▶ Problem details
Print all of the entries exactly, minus the pictures.

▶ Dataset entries

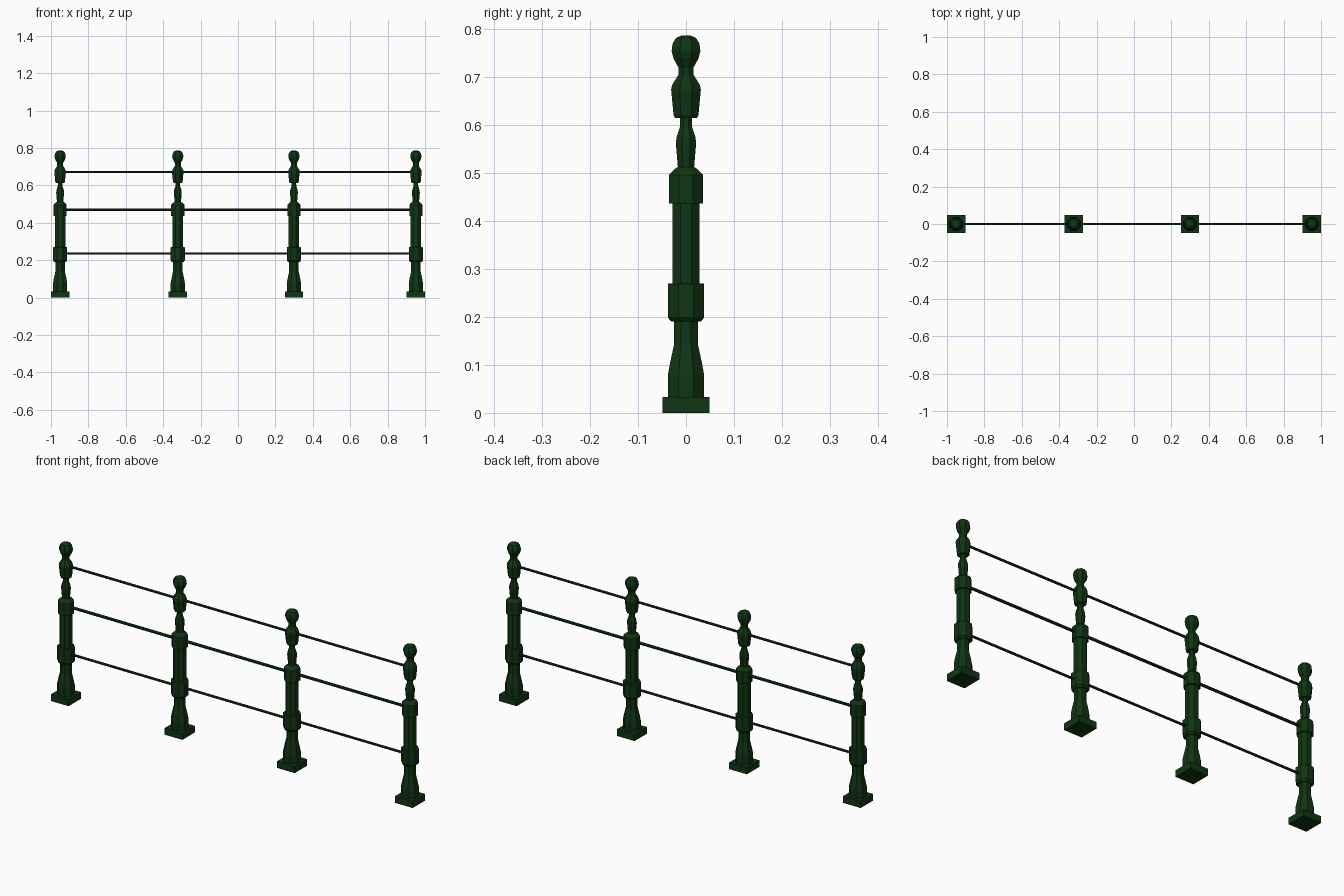
import bpy, bmesh, math

if "Cube" in bpy.data.objects:
    bpy.data.objects.remove(bpy.data.objects["Cube"])

green = bpy.data.materials.new("dark green paint")
green.diffuse_color = (0.005, 0.036, 0.0065, 1)
green.use_nodes = True
green.node_tree.nodes["Principled BSDF"].inputs["Base Color"].default_value = green.diffuse_color

POSTS = [-0.951, -0.322, 0.299, 0.951]
RAILS = [(0.235, 0.0055), (0.47, 0.0065), (0.672, 0.0055)]   # height, radius

# Half-width across flats and height of the turned post
PROFILE = [
    (0.038, 0.030), (0.038, 0.078), (0.033, 0.105), (0.025, 0.142), (0.025, 0.190),
    (0.031, 0.190), (0.038, 0.199), (0.038, 0.269), (0.028, 0.270), (0.028, 0.436),
    (0.035, 0.436), (0.035, 0.496), (0.031, 0.501), (0.024, 0.508), (0.017, 0.512),
    (0.021, 0.560), (0.020, 0.573), (0.013, 0.595), (0.012, 0.614), (0.023, 0.614),
    (0.026, 0.621), (0.031, 0.674), (0.029, 0.683), (0.016, 0.704), (0.016, 0.720),
    (0.026, 0.738), (0.030, 0.754), (0.028, 0.769), (0.021, 0.781), (0.010, 0.786),
]


def finish(bm, name):
    bmesh.ops.recalc_face_normals(bm, faces=bm.faces)
    mesh = bpy.data.meshes.new(name)
    bm.to_mesh(mesh)
    bm.free()
    mesh.materials.append(green)
    obj = bpy.data.objects.new(name, mesh)
    bpy.context.collection.objects.link(obj)
    return obj


def lathe(name, profile, sides):
    """Faceted turned shape with flat sides facing the axes."""
    bm = bmesh.new()
    rings = []
    for r, z in profile:
        r /= math.cos(math.pi / sides)
        angles = [(i + 0.5) * math.tau / sides for i in range(sides)]
        rings.append([bm.verts.new((r * math.cos(a), r * math.sin(a), z)) for a in angles])
    for lo, hi in zip(rings, rings[1:]):
        for i in range(sides):
            j = (i + 1) % sides
            bm.faces.new((lo[i], lo[j], hi[j], hi[i]))
    bm.faces.new(rings[0][::-1])
    bm.faces.new(rings[-1])
    return finish(bm, name)


# Four octagonal posts on square plinths
for n, x in enumerate(POSTS, 1):
    lathe(f"post_{n}", PROFILE, 8).location.x = x
    lathe(f"plinth_{n}", [(0.049, 0), (0.049, 0.033)], 4).location.x = x

# Three thin rails running through every post
for n, (z, r) in enumerate(RAILS, 1):
    rail = lathe(f"rail_{n}", [(r, POSTS[0]), (r, POSTS[-1])], 8)
    rail.rotation_euler.y = math.pi / 2
    rail.location.z = z
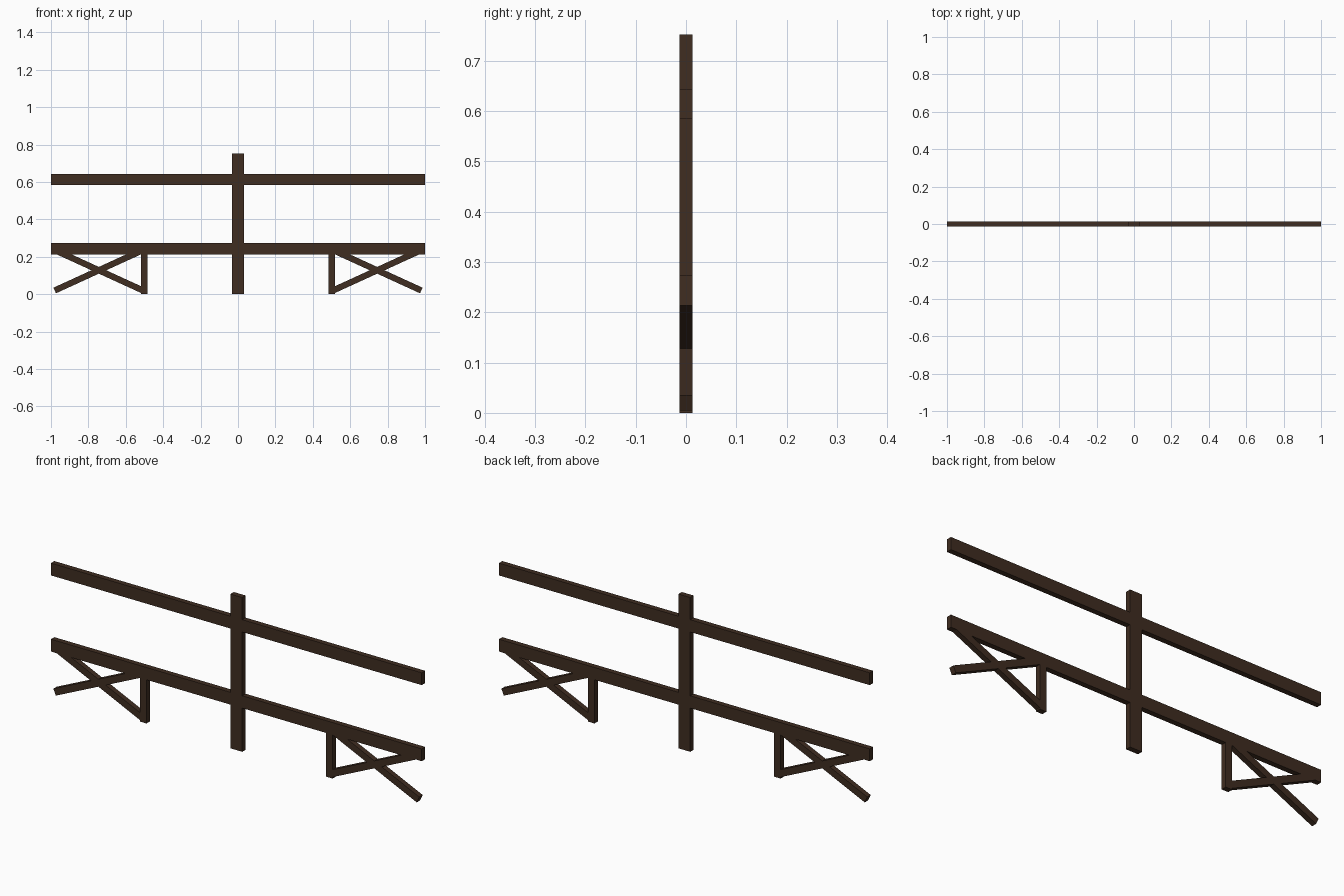
import bpy
from math import atan2, hypot

if "Cube" in bpy.data.objects:
    bpy.data.objects.remove(bpy.data.objects["Cube"])

wood = bpy.data.materials.new("dark_wood")
wood.diffuse_color = (0.05, 0.026, 0.015, 1)
wood.use_nodes = True
wood.node_tree.nodes["Principled BSDF"].inputs["Base Color"].default_value = wood.diffuse_color
DEPTH = 0.026


def beam(name, start, end, width):
    """Square-ended plank in the xz plane from start to end."""
    dx, dz = end[0] - start[0], end[1] - start[1]
    bpy.ops.mesh.primitive_cube_add(
        size=1,
        location=((start[0] + end[0]) / 2, 0, (start[1] + end[1]) / 2),
        rotation=(0, -atan2(dz, dx), 0))
    ob = bpy.context.object
    ob.name = name
    ob.scale = (hypot(dx, dz), DEPTH, width)
    ob.data.materials.append(wood)
    bpy.ops.object.transform_apply(location=False, rotation=False, scale=True)
    return ob


# Long rails and centre post
beam("upper_rail", (-1, 0.614), (1, 0.614), 0.06)
beam("lower_rail", (-1, 0.243), (1, 0.243), 0.06)
beam("centre_post", (0, 0), (0, 0.752), 0.064)

# Short posts and crossed braces on each side
for side, s in (("left", -1), ("right", 1)):
    beam(f"{side}_short_post", (s * 0.502, 0), (s * 0.502, 0.22), 0.035)
    beam(f"{side}_brace_outer_foot", (s * 0.98, 0.02), (s * 0.508, 0.236), 0.033)
    beam(f"{side}_brace_inner_foot", (s * 0.508, 0.02), (s * 0.98, 0.236), 0.033)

▶ Solution below
import bpy, bmesh, math

if "Cube" in bpy.data.objects:
    bpy.data.objects.remove(bpy.data.objects["Cube"])

green = bpy.data.materials.new("dark green paint")
green.diffuse_color = (0.005, 0.036, 0.0065, 1)
green.use_nodes = True
green.node_tree.nodes["Principled BSDF"].inputs["Base Color"].default_value = green.diffuse_color

POSTS = [-0.951, -0.322, 0.299, 0.951]
RAILS = [(0.235, 0.0055), (0.47, 0.0065), (0.672, 0.0055)]   # height, radius

# Half-width across flats and height of the turned post
PROFILE = [
    (0.038, 0.030), (0.038, 0.078), (0.033, 0.105), (0.025, 0.142), (0.025, 0.190),
    (0.031, 0.190), (0.038, 0.199), (0.038, 0.269), (0.028, 0.270), (0.028, 0.436),
    (0.035, 0.436), (0.035, 0.496), (0.031, 0.501), (0.024, 0.508), (0.017, 0.512),
    (0.021, 0.560), (0.020, 0.573), (0.013, 0.595), (0.012, 0.614), (0.023, 0.614),
    (0.026, 0.621), (0.031, 0.674), (0.029, 0.683), (0.016, 0.704), (0.016, 0.720),
    (0.026, 0.738), (0.030, 0.754), (0.028, 0.769), (0.021, 0.781), (0.010, 0.786),
]


def finish(bm, name):
    bmesh.ops.recalc_face_normals(bm, faces=bm.faces)
    mesh = bpy.data.meshes.new(name)
    bm.to_mesh(mesh)
    bm.free()
    mesh.materials.append(green)
    obj = bpy.data.objects.new(name, mesh)
    bpy.context.collection.objects.link(obj)
    return obj


def lathe(name, profile, sides):
    """Faceted turned shape with flat sides facing the axes."""
    bm = bmesh.new()
    rings = []
    for r, z in profile:
        r /= math.cos(math.pi / sides)
        angles = [(i + 0.5) * math.tau / sides for i in range(sides)]
        rings.append([bm.verts.new((r * math.cos(a), r * math.sin(a), z)) for a in angles])
    for lo, hi in zip(rings, rings[1:]):
        for i in range(sides):
            j = (i + 1) % sides
            bm.faces.new((lo[i], lo[j], hi[j], hi[i]))
    bm.faces.new(rings[0][::-1])
    bm.faces.new(rings[-1])
    return finish(bm, name)


# Four octagonal posts on square plinths
for n, x in enumerate(POSTS, 1):
    lathe(f"post_{n}", PROFILE, 8).location.x = x
    lathe(f"plinth_{n}", [(0.049, 0), (0.049, 0.033)], 4).location.x = x

# Three thin rails running through every post
for n, (z, r) in enumerate(RAILS, 1):
    rail = lathe(f"rail_{n}", [(r, POSTS[0]), (r, POSTS[-1])], 8)
    rail.rotation_euler.y = math.pi / 2
    rail.location.z = z
import bpy
from math import atan2, hypot

if "Cube" in bpy.data.objects:
    bpy.data.objects.remove(bpy.data.objects["Cube"])

wood = bpy.data.materials.new("dark_wood")
wood.diffuse_color = (0.05, 0.026, 0.015, 1)
wood.use_nodes = True
wood.node_tree.nodes["Principled BSDF"].inputs["Base Color"].default_value = wood.diffuse_color
DEPTH = 0.026


def beam(name, start, end, width):
    """Square-ended plank in the xz plane from start to end."""
    dx, dz = end[0] - start[0], end[1] - start[1]
    bpy.ops.mesh.primitive_cube_add(
        size=1,
        location=((start[0] + end[0]) / 2, 0, (start[1] + end[1]) / 2),
        rotation=(0, -atan2(dz, dx), 0))
    ob = bpy.context.object
    ob.name = name
    ob.scale = (hypot(dx, dz), DEPTH, width)
    ob.data.materials.append(wood)
    bpy.ops.object.transform_apply(location=False, rotation=False, scale=True)
    return ob


# Long rails and centre post
beam("upper_rail", (-1, 0.614), (1, 0.614), 0.06)
beam("lower_rail", (-1, 0.243), (1, 0.243), 0.06)
beam("centre_post", (0, 0), (0, 0.752), 0.064)

# Short posts and crossed braces on each side
for side, s in (("left", -1), ("right", 1)):
    beam(f"{side}_short_post", (s * 0.502, 0), (s * 0.502, 0.22), 0.035)
    beam(f"{side}_brace_outer_foot", (s * 0.98, 0.02), (s * 0.508, 0.236), 0.033)
    beam(f"{side}_brace_inner_foot", (s * 0.508, 0.02), (s * 0.98, 0.236), 0.033)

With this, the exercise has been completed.